## Task
Report all lines from the entries below in which "materials" appears.

## Available records
· · ·
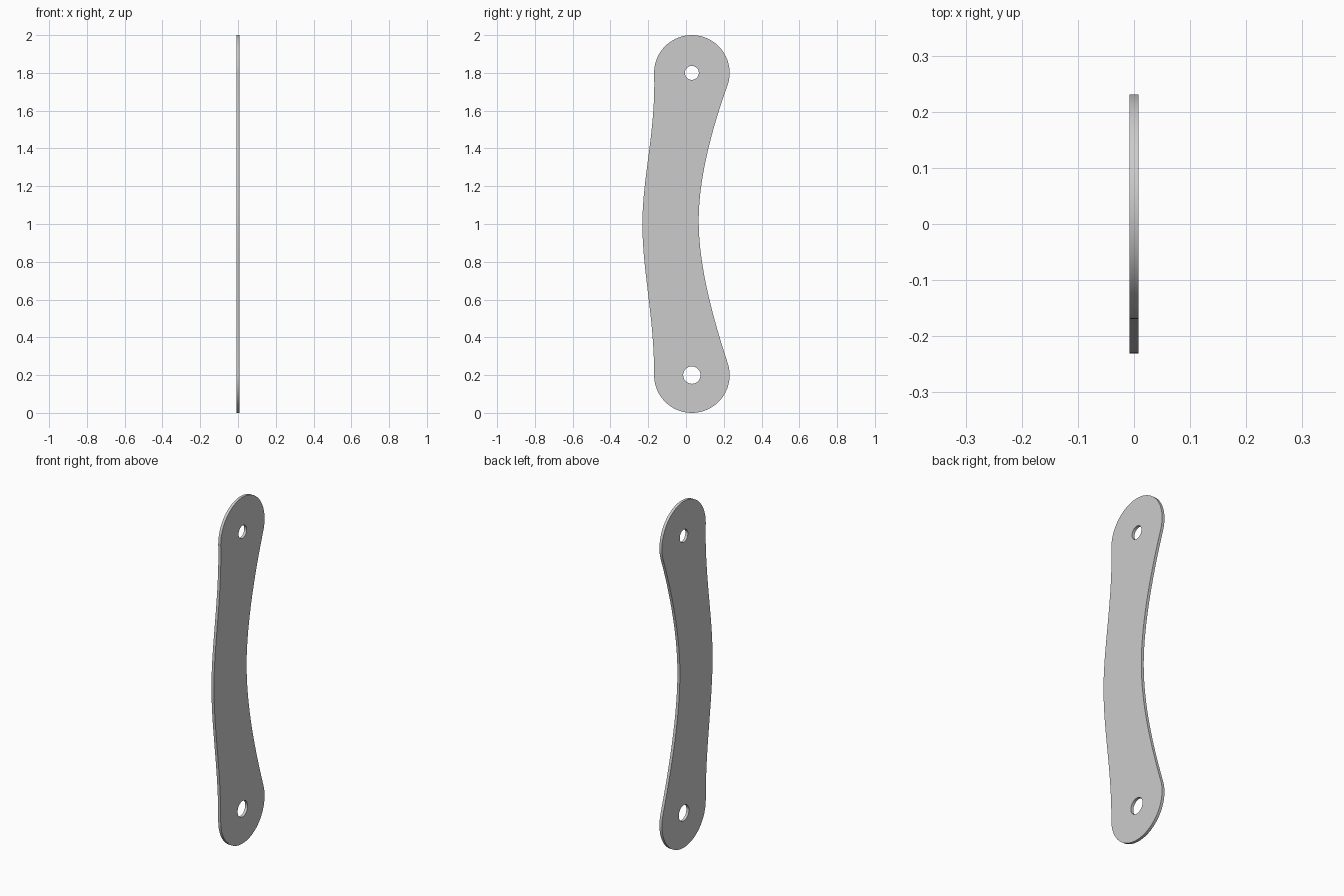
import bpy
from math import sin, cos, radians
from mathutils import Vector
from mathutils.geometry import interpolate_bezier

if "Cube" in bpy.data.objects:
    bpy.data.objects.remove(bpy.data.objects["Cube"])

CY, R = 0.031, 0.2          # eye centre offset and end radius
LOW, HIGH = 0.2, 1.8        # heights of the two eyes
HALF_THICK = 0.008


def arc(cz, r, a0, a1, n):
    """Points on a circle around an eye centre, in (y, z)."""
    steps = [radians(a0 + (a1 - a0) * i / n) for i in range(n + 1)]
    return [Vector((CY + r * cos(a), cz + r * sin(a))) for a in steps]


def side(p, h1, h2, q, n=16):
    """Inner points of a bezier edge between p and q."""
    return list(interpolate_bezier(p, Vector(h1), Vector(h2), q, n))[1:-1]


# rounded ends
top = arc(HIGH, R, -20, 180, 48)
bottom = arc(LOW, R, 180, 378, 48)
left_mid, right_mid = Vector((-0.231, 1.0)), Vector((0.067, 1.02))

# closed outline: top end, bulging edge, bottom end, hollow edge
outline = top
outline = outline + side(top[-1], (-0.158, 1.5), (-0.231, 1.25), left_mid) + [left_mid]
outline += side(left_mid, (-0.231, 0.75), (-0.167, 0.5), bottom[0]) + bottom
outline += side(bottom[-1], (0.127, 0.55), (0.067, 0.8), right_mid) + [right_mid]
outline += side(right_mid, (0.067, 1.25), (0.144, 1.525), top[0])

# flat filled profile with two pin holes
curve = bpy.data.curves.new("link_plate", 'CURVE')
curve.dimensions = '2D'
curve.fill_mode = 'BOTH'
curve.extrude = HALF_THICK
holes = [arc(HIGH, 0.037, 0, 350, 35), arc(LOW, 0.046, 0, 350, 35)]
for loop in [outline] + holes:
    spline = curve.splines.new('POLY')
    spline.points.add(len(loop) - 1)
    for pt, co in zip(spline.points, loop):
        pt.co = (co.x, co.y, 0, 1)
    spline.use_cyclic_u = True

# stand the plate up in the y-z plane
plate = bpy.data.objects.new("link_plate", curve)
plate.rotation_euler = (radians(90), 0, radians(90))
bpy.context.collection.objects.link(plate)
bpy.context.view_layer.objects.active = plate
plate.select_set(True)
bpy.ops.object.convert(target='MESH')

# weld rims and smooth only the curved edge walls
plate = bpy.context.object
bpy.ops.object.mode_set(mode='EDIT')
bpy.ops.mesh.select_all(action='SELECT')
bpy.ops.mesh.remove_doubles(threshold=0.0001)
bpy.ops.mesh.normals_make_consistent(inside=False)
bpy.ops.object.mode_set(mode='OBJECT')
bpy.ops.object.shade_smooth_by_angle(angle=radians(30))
· · ·
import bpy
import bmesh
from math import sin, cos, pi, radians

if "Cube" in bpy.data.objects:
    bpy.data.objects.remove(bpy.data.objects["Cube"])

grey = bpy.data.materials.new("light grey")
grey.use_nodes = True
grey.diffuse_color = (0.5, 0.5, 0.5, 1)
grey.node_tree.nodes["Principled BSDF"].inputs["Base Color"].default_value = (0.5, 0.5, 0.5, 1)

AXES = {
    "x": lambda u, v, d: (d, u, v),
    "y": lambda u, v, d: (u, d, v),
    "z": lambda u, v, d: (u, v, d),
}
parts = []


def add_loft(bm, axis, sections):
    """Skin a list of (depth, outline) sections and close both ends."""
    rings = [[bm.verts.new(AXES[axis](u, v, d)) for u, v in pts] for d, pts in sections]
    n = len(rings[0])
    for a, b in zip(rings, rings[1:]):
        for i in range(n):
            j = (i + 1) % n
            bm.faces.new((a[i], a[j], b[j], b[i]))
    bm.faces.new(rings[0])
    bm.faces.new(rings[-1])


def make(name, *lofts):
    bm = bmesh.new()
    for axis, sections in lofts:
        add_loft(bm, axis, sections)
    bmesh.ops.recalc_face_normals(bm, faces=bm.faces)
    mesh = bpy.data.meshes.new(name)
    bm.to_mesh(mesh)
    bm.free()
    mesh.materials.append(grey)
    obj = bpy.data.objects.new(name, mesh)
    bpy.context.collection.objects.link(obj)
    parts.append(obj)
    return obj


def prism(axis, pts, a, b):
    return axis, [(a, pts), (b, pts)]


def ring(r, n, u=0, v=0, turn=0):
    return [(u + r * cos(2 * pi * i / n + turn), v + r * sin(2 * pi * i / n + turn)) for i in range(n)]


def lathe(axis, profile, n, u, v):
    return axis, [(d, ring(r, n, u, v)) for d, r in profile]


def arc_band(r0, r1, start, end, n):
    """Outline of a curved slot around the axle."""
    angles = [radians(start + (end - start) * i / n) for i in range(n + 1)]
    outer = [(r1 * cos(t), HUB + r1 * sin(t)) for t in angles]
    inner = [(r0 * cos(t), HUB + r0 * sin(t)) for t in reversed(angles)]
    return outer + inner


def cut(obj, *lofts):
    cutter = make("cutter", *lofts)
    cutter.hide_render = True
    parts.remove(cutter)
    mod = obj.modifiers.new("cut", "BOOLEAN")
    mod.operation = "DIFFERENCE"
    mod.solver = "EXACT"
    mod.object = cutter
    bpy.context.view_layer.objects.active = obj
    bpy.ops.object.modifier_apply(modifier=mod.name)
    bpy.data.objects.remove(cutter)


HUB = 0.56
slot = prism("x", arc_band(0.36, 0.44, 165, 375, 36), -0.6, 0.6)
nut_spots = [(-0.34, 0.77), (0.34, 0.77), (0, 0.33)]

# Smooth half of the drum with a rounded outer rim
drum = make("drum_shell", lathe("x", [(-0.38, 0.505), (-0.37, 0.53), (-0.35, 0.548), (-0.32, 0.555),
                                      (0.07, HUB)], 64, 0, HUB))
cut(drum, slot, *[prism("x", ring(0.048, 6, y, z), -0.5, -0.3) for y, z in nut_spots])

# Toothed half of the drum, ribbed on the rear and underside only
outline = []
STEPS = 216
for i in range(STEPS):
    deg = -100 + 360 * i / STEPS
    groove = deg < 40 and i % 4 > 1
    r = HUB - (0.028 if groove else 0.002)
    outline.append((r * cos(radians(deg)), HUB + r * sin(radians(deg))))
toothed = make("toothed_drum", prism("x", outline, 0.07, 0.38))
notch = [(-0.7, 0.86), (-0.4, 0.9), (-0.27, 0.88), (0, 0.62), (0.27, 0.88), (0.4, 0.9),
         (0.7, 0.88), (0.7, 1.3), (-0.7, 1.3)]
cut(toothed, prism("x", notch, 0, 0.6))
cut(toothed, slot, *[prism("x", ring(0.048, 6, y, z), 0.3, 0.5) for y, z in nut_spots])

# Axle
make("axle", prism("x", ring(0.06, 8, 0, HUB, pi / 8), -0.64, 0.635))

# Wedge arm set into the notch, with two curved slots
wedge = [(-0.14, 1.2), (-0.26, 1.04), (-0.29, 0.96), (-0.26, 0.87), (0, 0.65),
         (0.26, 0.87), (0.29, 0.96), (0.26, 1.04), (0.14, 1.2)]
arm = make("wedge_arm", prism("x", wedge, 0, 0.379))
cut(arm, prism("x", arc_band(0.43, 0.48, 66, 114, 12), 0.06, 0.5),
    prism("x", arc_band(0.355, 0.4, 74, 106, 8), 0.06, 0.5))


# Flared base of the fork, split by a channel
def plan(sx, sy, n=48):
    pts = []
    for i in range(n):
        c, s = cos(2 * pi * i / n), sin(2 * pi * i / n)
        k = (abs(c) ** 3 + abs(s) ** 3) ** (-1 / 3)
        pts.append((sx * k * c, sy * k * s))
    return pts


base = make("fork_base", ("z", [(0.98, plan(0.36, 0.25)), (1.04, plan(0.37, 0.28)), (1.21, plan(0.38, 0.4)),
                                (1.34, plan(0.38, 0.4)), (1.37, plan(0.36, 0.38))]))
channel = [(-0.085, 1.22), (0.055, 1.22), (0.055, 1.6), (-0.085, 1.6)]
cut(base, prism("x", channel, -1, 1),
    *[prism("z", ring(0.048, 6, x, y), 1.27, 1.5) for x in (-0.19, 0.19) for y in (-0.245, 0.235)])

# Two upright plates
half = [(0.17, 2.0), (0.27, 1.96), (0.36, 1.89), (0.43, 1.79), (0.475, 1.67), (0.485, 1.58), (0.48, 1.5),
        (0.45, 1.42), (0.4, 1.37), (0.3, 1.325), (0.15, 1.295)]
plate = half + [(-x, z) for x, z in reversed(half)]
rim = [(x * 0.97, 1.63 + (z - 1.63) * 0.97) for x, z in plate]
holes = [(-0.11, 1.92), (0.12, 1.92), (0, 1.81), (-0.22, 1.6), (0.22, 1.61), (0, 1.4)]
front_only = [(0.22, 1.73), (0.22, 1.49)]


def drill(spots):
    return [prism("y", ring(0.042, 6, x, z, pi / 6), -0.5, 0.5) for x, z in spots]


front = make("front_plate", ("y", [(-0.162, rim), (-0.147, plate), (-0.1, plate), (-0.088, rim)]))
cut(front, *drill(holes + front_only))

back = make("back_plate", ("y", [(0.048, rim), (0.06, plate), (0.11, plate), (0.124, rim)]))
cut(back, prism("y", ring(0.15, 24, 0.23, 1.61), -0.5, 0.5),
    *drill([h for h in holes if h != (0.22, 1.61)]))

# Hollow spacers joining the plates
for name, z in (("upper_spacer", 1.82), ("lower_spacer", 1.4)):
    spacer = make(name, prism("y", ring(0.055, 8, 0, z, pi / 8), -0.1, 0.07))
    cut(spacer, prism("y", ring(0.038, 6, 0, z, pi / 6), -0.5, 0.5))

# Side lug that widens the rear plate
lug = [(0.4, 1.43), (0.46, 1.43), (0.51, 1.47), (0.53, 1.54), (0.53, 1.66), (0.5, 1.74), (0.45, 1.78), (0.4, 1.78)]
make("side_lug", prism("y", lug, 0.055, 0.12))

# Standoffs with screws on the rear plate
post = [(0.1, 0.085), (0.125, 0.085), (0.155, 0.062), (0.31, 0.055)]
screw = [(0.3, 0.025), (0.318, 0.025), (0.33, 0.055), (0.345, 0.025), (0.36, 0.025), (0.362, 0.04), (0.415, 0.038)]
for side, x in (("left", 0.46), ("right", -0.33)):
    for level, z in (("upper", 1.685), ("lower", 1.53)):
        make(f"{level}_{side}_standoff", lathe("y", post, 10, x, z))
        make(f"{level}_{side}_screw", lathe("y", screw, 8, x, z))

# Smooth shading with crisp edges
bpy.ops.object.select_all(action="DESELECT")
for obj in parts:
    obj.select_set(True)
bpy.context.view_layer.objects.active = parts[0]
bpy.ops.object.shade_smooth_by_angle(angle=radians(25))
· · ·
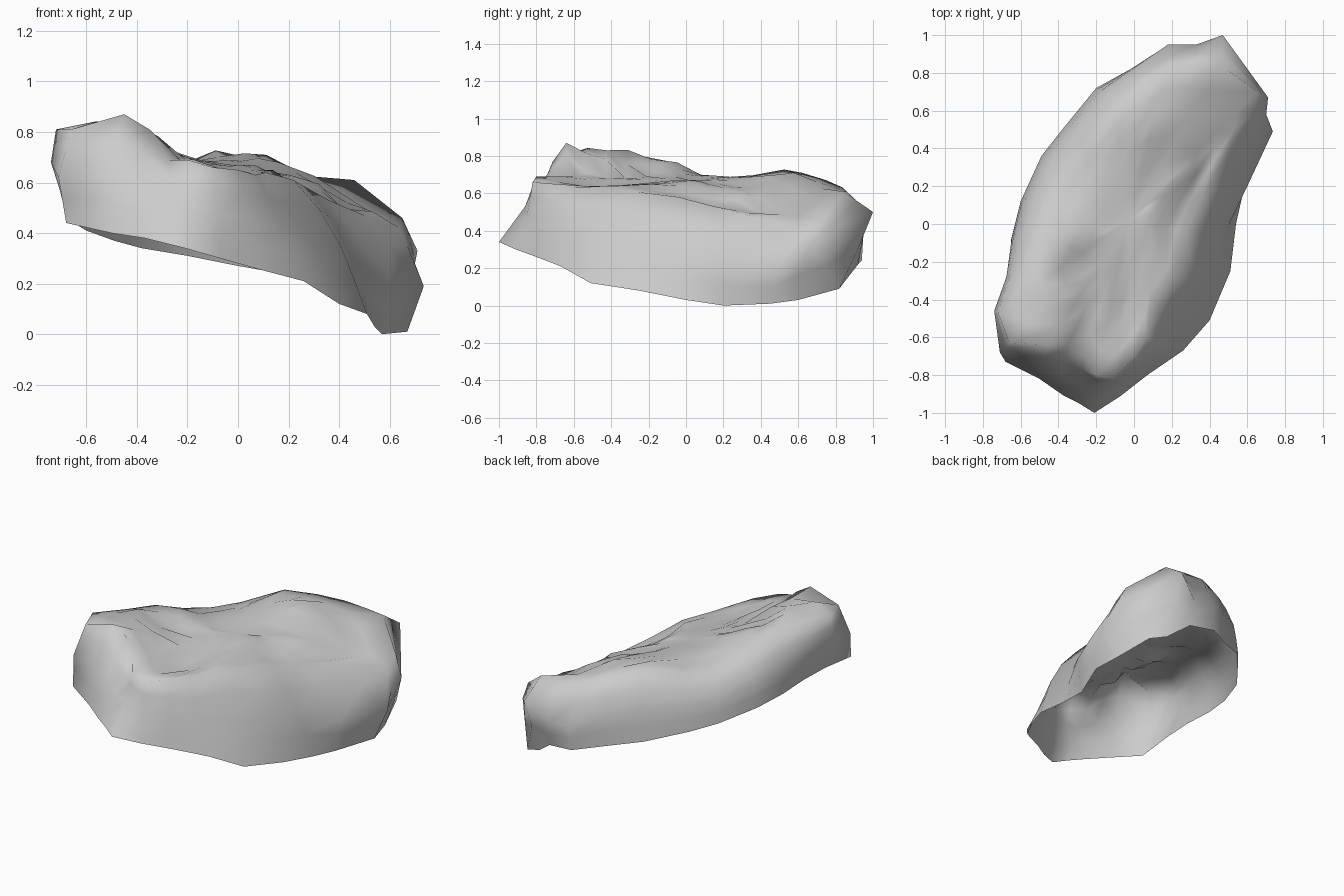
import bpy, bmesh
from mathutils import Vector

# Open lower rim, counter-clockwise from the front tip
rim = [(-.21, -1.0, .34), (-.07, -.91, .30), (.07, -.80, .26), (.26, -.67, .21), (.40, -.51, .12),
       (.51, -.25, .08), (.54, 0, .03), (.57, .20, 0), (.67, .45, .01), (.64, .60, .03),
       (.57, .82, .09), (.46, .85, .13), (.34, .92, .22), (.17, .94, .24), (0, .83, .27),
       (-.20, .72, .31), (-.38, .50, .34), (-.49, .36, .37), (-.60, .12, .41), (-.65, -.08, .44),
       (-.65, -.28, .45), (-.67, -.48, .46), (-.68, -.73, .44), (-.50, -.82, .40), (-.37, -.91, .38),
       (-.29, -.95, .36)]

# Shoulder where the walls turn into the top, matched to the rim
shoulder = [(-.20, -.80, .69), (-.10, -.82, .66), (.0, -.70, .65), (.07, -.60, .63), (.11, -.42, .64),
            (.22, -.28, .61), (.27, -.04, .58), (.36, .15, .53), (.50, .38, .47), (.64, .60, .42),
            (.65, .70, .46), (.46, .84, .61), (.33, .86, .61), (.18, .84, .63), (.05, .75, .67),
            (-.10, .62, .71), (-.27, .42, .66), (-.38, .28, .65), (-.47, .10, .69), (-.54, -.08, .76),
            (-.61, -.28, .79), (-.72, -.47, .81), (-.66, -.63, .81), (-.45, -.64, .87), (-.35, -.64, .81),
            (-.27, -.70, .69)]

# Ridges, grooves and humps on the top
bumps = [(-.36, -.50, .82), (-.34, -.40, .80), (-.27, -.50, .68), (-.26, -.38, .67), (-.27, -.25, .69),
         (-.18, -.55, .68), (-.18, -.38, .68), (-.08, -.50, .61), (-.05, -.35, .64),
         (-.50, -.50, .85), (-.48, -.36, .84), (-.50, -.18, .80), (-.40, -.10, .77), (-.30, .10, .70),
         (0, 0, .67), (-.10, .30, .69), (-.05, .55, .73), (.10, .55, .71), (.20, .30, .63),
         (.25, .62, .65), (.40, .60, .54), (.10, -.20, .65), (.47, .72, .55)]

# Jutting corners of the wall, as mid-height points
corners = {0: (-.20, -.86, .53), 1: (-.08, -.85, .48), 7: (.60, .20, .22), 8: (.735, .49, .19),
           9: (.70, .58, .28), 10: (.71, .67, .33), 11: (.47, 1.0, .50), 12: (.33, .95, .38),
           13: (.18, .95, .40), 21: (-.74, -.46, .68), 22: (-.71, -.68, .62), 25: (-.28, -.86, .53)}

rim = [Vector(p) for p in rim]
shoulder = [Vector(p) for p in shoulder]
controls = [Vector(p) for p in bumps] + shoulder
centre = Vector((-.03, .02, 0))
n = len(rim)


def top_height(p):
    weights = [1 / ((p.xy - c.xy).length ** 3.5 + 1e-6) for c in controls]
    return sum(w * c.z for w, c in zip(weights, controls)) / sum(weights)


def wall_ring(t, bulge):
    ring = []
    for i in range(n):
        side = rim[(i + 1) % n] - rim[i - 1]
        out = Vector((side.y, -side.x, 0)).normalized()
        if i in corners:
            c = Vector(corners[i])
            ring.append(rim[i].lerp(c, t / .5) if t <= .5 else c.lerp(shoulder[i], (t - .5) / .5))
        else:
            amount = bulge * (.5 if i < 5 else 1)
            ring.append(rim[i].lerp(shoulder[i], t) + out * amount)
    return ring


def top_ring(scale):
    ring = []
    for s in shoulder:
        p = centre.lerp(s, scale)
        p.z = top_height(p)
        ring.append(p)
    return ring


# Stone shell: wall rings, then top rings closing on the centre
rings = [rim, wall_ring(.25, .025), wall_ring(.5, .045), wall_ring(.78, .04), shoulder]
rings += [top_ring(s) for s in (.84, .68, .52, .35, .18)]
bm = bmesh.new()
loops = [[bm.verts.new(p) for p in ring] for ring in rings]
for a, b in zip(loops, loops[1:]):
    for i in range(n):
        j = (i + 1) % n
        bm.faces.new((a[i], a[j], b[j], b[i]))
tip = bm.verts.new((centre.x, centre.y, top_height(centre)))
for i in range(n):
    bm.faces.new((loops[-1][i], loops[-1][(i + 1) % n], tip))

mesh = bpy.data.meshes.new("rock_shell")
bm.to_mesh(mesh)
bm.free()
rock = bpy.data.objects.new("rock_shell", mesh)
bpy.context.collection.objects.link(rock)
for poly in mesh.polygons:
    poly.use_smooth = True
· · ·
## Exercise response
grey = bpy.data.materials.new("light grey")
    mesh.materials.append(grey)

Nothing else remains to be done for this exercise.